This question haunts me. And God brought it to my mind anew this week as I prepared for a parent-child dedication at our church. After all, our children see all of us — the very best and the very worst. They see our fears, frustrations and sins, and they often reflect them back to us.
So parenting is hard on a good day. And this is especially true when we’re seeking to point our children to Jesus.
Our family is still learning how to proactively, intentionally point our children to Jesus. That said, we have discovered a few tools that have helpfed us in this journey. We hope they can be helpful to you, too.
Without further ado, here’s a book, an app, music and a podcast that have helped us, and I pray they’ll help you, too.
We own several storybook Bibles, but The Jesus Storybook Bible by Sally Lloyd-Jones (Zonderkidz, 2007) is by far the best. The writing is crisp and enjoyable. The artwork is beautiful. And Lloyd-Jones masterfully connects each story — from beginning to end — to the gospel of Jesus Christ.
As you read this to your kids at bedtime, your kids will learn not just about individual stories in the Bible, but the full story of the Bible.
“Catechism.” The word sounds scary and intimidating, especially to those who grew up in my corner of Christian evangelicalism. But a catechism is simply a teaching tool to help children (and adults) learn basic biblical and theological tenets of the Christian, and this catechism comes in app form so anyone can use it.
The best part of this app is that it includes song versions of the questions for children. They’re surprisingly catchy; I sang one on and off all day last week.
Slugs and Bugs (AKA musician Randall Goodgame) creates fun-filled, Bible-saturated children’s music.
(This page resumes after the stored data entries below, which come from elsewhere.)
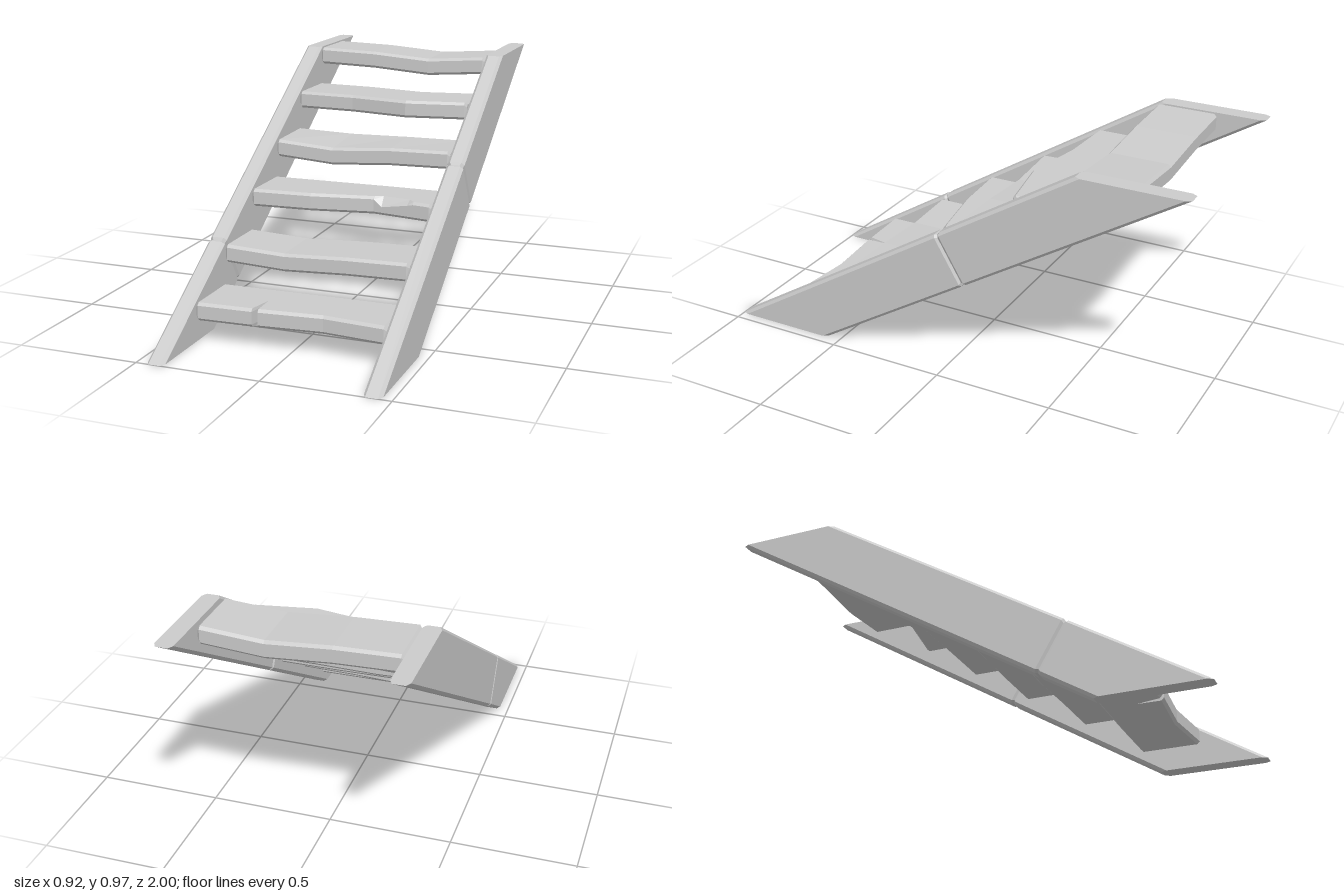
import * as THREE from 'three';

const material = new THREE.MeshStandardMaterial({ color: 0xcccccc, flatShading: true });

// Skin a list of equal-length closed sections ([x, y, z] points) and cap both ends.
function loft(name, sections) {
  const n = sections[0].length, last = sections.length - 1, index = [];
  for (let i = 0; i < last; i++) {
    for (let j = 0; j < n; j++) {
      const a = i * n + j, b = a + n, k = (j + 1) % n;
      const d = i * n + k, c = d + n;
      index.push(a, b, c, a, c, d);
    }
  }
  for (let j = 1; j < n - 1; j++) {
    index.push(0, j, j + 1, last * n, last * n + j + 1, last * n + j);
  }
  const geo = new THREE.BufferGeometry();
  geo.setAttribute('position', new THREE.Float32BufferAttribute(sections.flat(2), 3));
  geo.setIndex(index);
  const flat = geo.toNonIndexed();
  flat.computeVertexNormals();
  const mesh = new THREE.Mesh(flat, material);
  mesh.name = name;
  return mesh;
}

// Sloping side board with level-cut ends and one thin crack square to the slope.
function stringer(name, x, crack) {
  const section = (sTop, sBottom, inset = 0) => {
    const h = 0.036 - inset, c = 0.012, e = inset / 0.23, ct = 0.05;
    const outline = [
      [h, e + ct], [h, 1 - e - ct], [h - c, 1 - e], [c - h, 1 - e],
      [-h, 1 - e - ct], [-h, e + ct], [c - h, e], [h - c, e],
    ];
    return outline.map(([dx, t]) => {
      const s = sBottom + (sTop - sBottom) * t;
      return [x + dx, 0.97 * s, 0.56 + 0.44 * t - 1.56 * s];
    });
  };
  const skew = 0.206, w = 0.006;
  return loft(name, [
    section(0, 0),
    section(crack - w, crack - w - skew),
    section(crack, crack - skew, 0.006),
    section(crack + w, crack + w - skew),
    section(1, 1),
  ]);
}

// Value at x of a line through four evenly spaced control values.
const HALF = 0.385;
function along(values, x) {
  const u = ((x + HALF) / (2 * HALF)) * 3;
  const i = Math.min(2, Math.max(0, Math.floor(u)));
  return values[i] + (values[i + 1] - values[i]) * (u - i);
}

// Bevelled, warped plank. cuts: [x, depth of notch, chip down, chip back].
function tread({ front, back, top, topBack = top, cuts = [] }, i) {
  const stations = [-HALF, -HALF + 0.01, -HALF / 3, HALF / 3, HALF - 0.01, HALF]
    .map((x) => [x, 0, 0, 0]).concat(cuts).sort((a, b) => a[0] - b[0]);
  const sections = stations.map(([x, notch, down, chip]) => {
    const inset = Math.abs(x) === HALF ? 0.01 : 0, c = 0.011;
    const f = along(front, x) - notch - inset, b = along(back, x) + inset;
    const hf = along(top, x) - inset, hb = along(topBack, x) - inset;
    const thick = 0.073 - 2 * inset;
    return [
      [hf - thick + c, f], [hf - c - down, f], [hf, f - c - chip], [hb, b + c],
      [hb - c, b], [hb - thick + c, b], [hb - thick, b + c], [hf - thick, f - c],
    ].map(([y, z]) => [x, y, z]);
  });
  return loft('tread' + (i + 1), sections);
}

const level = (v) => [v, v, v, v];

const treads = [
  // split front edge
  { front: [0.742, 0.732, 0.71, 0.735], back: [0.492, 0.488, 0.484, 0.484], top: level(0.162),
    cuts: [[-0.153, 0, 0, 0], [-0.131, 0.1, 0, 0], [-0.112, 0, 0, 0]] },
  { front: level(0.48), back: level(0.233), top: [0.319, 0.307, 0.319, 0.324] },
  // chipped front edge
  { front: [0.222, 0.207, 0.163, 0.207], back: [-0.024, -0.028, -0.032, -0.03], top: level(0.485),
    cuts: [[0.13, 0, 0, 0], [0.165, 0, 0.028, 0.018], [0.28, 0, 0.006, 0.024], [0.305, 0, 0, 0]] },
  { front: level(-0.037), back: level(-0.283), top: [0.642, 0.624, 0.642, 0.647],
    topBack: [0.647, 0.64, 0.645, 0.647] },
  { front: [-0.294, -0.281, -0.234, -0.278], back: [-0.542, -0.526, -0.48, -0.524], top: level(0.808) },
  { front: level(-0.55), back: level(-0.803), top: [0.969, 0.962, 0.943, 0.962] },
];

export function createModel() {
  const group = new THREE.Group();
  group.name = 'woodenStairs';
  group.add(stringer('leftStringer', 0.425, 0.63), stringer('rightStringer', -0.425, 0.343));
  treads.forEach((t, i) => group.add(tread(t, i)));
  return group;
}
In his series of “Sing the Bible” albums, he puts important Bible verses to music so kids can experience them in a new way. Again, I think I enjoy the songs as much as the kids do. I can no longer read the 10 Commandments without or Deuteronomy 6:4 without hearing Goodgame’s music in my head.
The songs are catchy, fun and thoroughly biblical. You and your kids will benefit from them.
Between the grandparents, social media and friends, everyone has an opinion about how you should parent — and everyone’s opinion seems different. Add in the weight of others’ expectations with the regular ups and downs of parenting, and life can be exhausting.
The Risen Motherhood podcast is dramatically different. Co-hosts Emily Jensen and Laura Wifler seek to apply the grace of the gospel to every parenting situation you encounter. Their words are a breath of fresh air in a stress filled world, and my wife has benefitted tremendously in listening this podcast.
More Than a Tool
These tools can be helpful. But our own faith is the most important element in raising our children to love Jesus. We cannot lead our children well if we are not following Jesus, actively serving the church and living out our faith in our daily lives.
Our kids will likely value and love the same things we value and love. If we want them to value and love Jesus with single-minded devotion, let’s model that for them — and these four tools will be the icing on the cake.
A version of this article originally published at CedarRockBaptist.com. What other tools would you recommend?